That's what plugged-in tech blogger Robert Scoble is hearing. According to his sources, Google is going to rent out 6,000 square feet in multiple Best Buy stores next year. Although it's just a rumor, it would make a lot of sense -- as Google gets into hardware, it's going to need a dedicated retail operation.
And as more tech giants partner with Best Buy, the case for the once-dead retailer continues to strengthen.
Why Google needs a retail operation
To be clear, Google is still a search company. Its search engine continues to generate nearly all of its revenue and profit. But it has begun to branch out into hardware. Google makes an Ultrabook, the Chromebook Pixel, and a media-streaming device, the recently released Chromecast. It doesn't actually make the Nexus hardware (LG makes the 4, Asus makes the 7, and Samsung makes the 10), but they're branded as Google devices.
Of course, Google's most ambitious device isn't even out yet. Its high-tech, somewhat controversial, Google Glass is coming next year.
If Google is going to sell these devices, it's going to need a retail arm. As the success of Apple's retail operation has demonstrated, electronics makers do best when they take the retail operation into their own hands.
Especially with Google Glass. Given that it's such a revolutionary device, it seems unlikely that consumers are going to buy it before they test it out. Brick-and-mortar retailers have struggled to sell electronics in recent years, but perhaps that's because the devices being sold have not changed significantly.
If you're buying another TV, tablet or smartphone -- sure, go online. These devices are fairly well understood. But buying Google Glass? You're probably going to want to try it on first.
Best Buy's biggest liability is now its biggest asset
Earlier this year, there was a rumor that Google was considering building its own dedicated retail operation. I wrote that, if such an outcome came to pass, it would spell the end for Best Buy. With Apple, Microsoft, and now Google planning individual stores, there would be little need for Best Buy.
But then Samsung signed a deal with Best Buy, and everything changed.
Microsoft, which had been rolling out its own retail stores (a la Apple), switched course and signed a deal with Best Buy. Microsoft still has several dozen retail stores spread out across the country, but by partnering with Best Buy, it will increase its retail presence rapidly, at lesser cost.
Building a retail operation takes time. Best Buy already has plenty of stores in some of the best spots of the country, stores that consumers are trained to go to for their electronics needs.
When Best Buy was left for dead last year, investors came to the conclusion that the big-box stores were simply too big.
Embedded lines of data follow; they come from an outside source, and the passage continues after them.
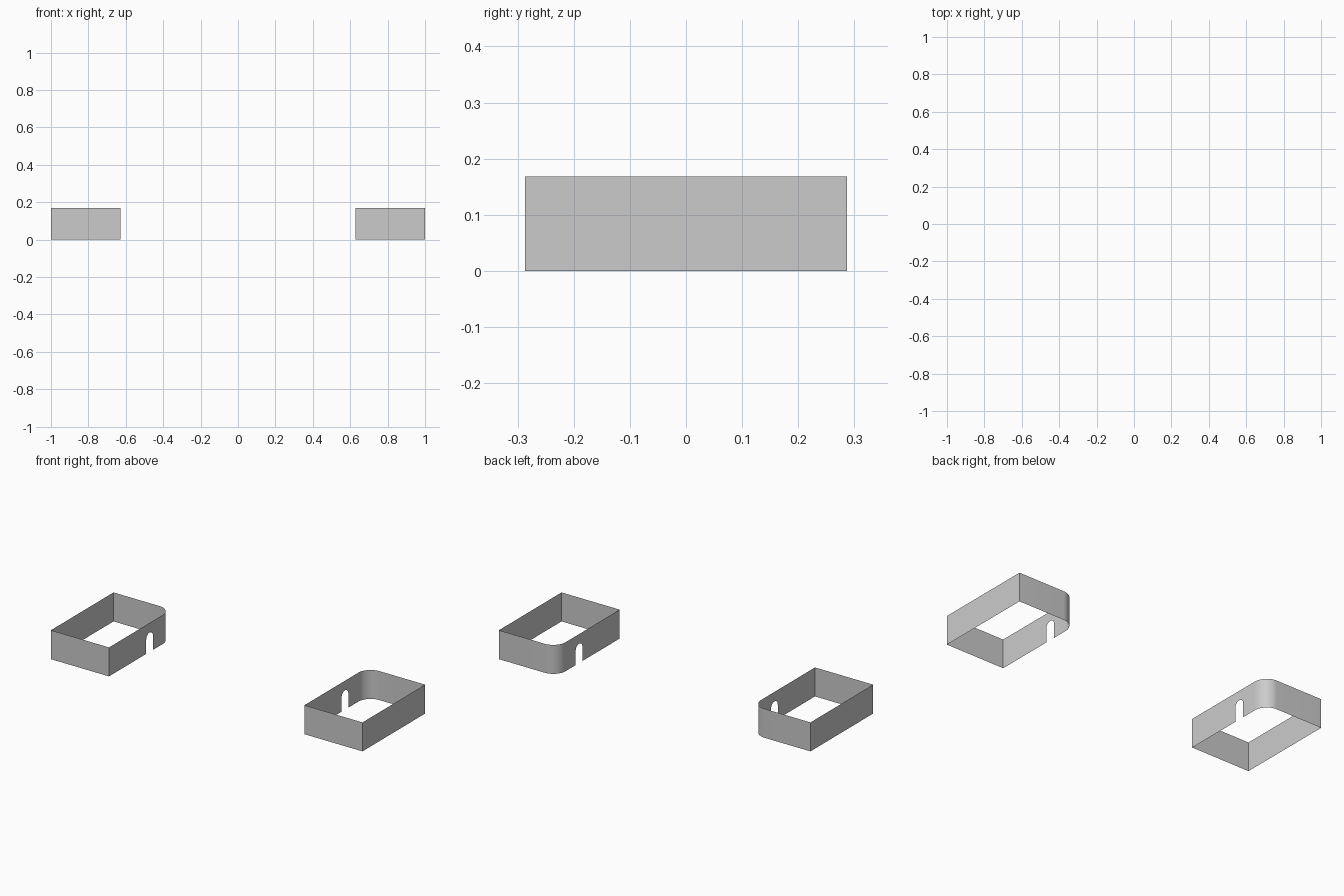
import bpy, bmesh
from math import sin, cos, pi

if "Cube" in bpy.data.objects:
    bpy.data.objects.remove(bpy.data.objects["Cube"])

XI, XO, Y, H = 0.627, 1.0, 0.287, 0.168   # inner x, outer x, half depth, height
R = 0.08                                   # rounded corner radius
DOOR_Y, DOOR_R, SPRING = 0.085, 0.031, 0.082


def build_walls(name, side):
    bm = bmesh.new()

    # plain walls: from the inner front corner around to the end of the rounded corner
    path = [(XI, -Y), (XO, -Y), (XO, Y)]
    for i in range(17):
        a = pi / 2 + i / 16 * pi / 2
        path.append((XI + R + R * cos(a), Y - R + R * sin(a)))
    low = [bm.verts.new((side * x, y, 0)) for x, y in path]
    high = [bm.verts.new((side * x, y, H)) for x, y in path]
    for i in range(len(path) - 1):
        bm.faces.new((low[i], low[i + 1], high[i + 1], high[i]))

    # inner wall with an arched doorway
    def v(y, z):
        return bm.verts.new((side * XI, y, z))
    arch = [v(DOOR_Y + DOOR_R, 0)]
    for i in range(13):
        a = i / 12 * pi
        arch.append(v(DOOR_Y + DOOR_R * cos(a), SPRING + DOOR_R * sin(a)))
    arch.append(v(DOOR_Y - DOOR_R, 0))
    crown = v(DOOR_Y, H)
    mid = len(arch) // 2
    bm.faces.new([low[-1]] + arch[:mid + 1] + [crown, high[-1]])
    bm.faces.new(arch[mid:] + [low[0], high[0], crown])

    if side < 0:
        bmesh.ops.reverse_faces(bm, faces=bm.faces[:])
    mesh = bpy.data.meshes.new(name)
    bm.to_mesh(mesh)
    bm.free()
    ob = bpy.data.objects.new(name, mesh)
    bpy.context.collection.objects.link(ob)

    # smooth rounded corner, sharp square corners
    bpy.ops.object.select_all(action='DESELECT')
    ob.select_set(True)
    bpy.context.view_layer.objects.active = ob
    bpy.ops.object.shade_smooth_by_angle(angle=pi / 6)


build_walls("left_room_walls", -1)
build_walls("right_room_walls", 1)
Lots of Best Buy's merchandise (like video games, CDs, and DVDs) was going digital, and all that real estate was unnecessary.
Turns out that's not the case -- that real estate is still an asset after all. It's just a matter of repurposing it.
Building on the model that Apple's popularized, consumers want brand-focused stores with dedicated employees. Both Samsung and Microsoft provide their own employees to run their stores within Best Buy; it seems likely that Google would do the same.
Sony should be next
I wouldn't be surprised if other companies also form partnerships with Best Buy. If they don't, they risk having their products marginalized, as dedicated sections and employees gives competing brands a leg up over the competition.
One company that immediately comes to mind is Sony (NYSE:SNE). The Japanese electronics giant actually has a chain of retail shops, but not many -- less than 50 in the U.S.
Since naming a new CEO last year, Kazuo Hirai, the company has made a concentrated effort at turning itself around. This turnaround effort has taken the form of several major new products, including a 4K TV, the Xperia line of tablets and smartphones, a smart watch, and the upcoming PlayStation 4.
As these products compete directly with some of Microsoft's (PlayStation 4 vs. Xbox One), and Samsung's (Xperia vs. Galaxy mobile devices, smart watch, TVs) wares, Sony would benefit from its own partnership with Best Buy.
Investing in Best Buy
Contrary to what has been popular belief, Best Buy's retail space is an asset -- not a liability. As Apple has shown, electronics makers see a major boost from dedicated retail operations. Sure, they can go it alone -- building their own retail arm -- or they can partner with Best Buy.
Samsung and Microsoft clearly believe that strategy makes more sense. And if the rumor is true, Google, too, sees the advantage in a Best Buy partnership. It wouldn't surprise me if other companies, particularly Sony, also make deals to work with Best Buy down the road.
I've been pounding the table for Best Buy for a while now, and it's been a great stock to own. I still believe it has further upside.
Sam Mattera owns shares of Best Buy. The Motley Fool recommends Apple and Google. The Motley Fool owns shares of Apple, Google, and Microsoft. Try any of our Foolish newsletter services free for 30 days. We Fools may not all hold the same opinions, but we all believe that considering a diverse range of insights makes us better investors. The Motley Fool has a disclosure policy.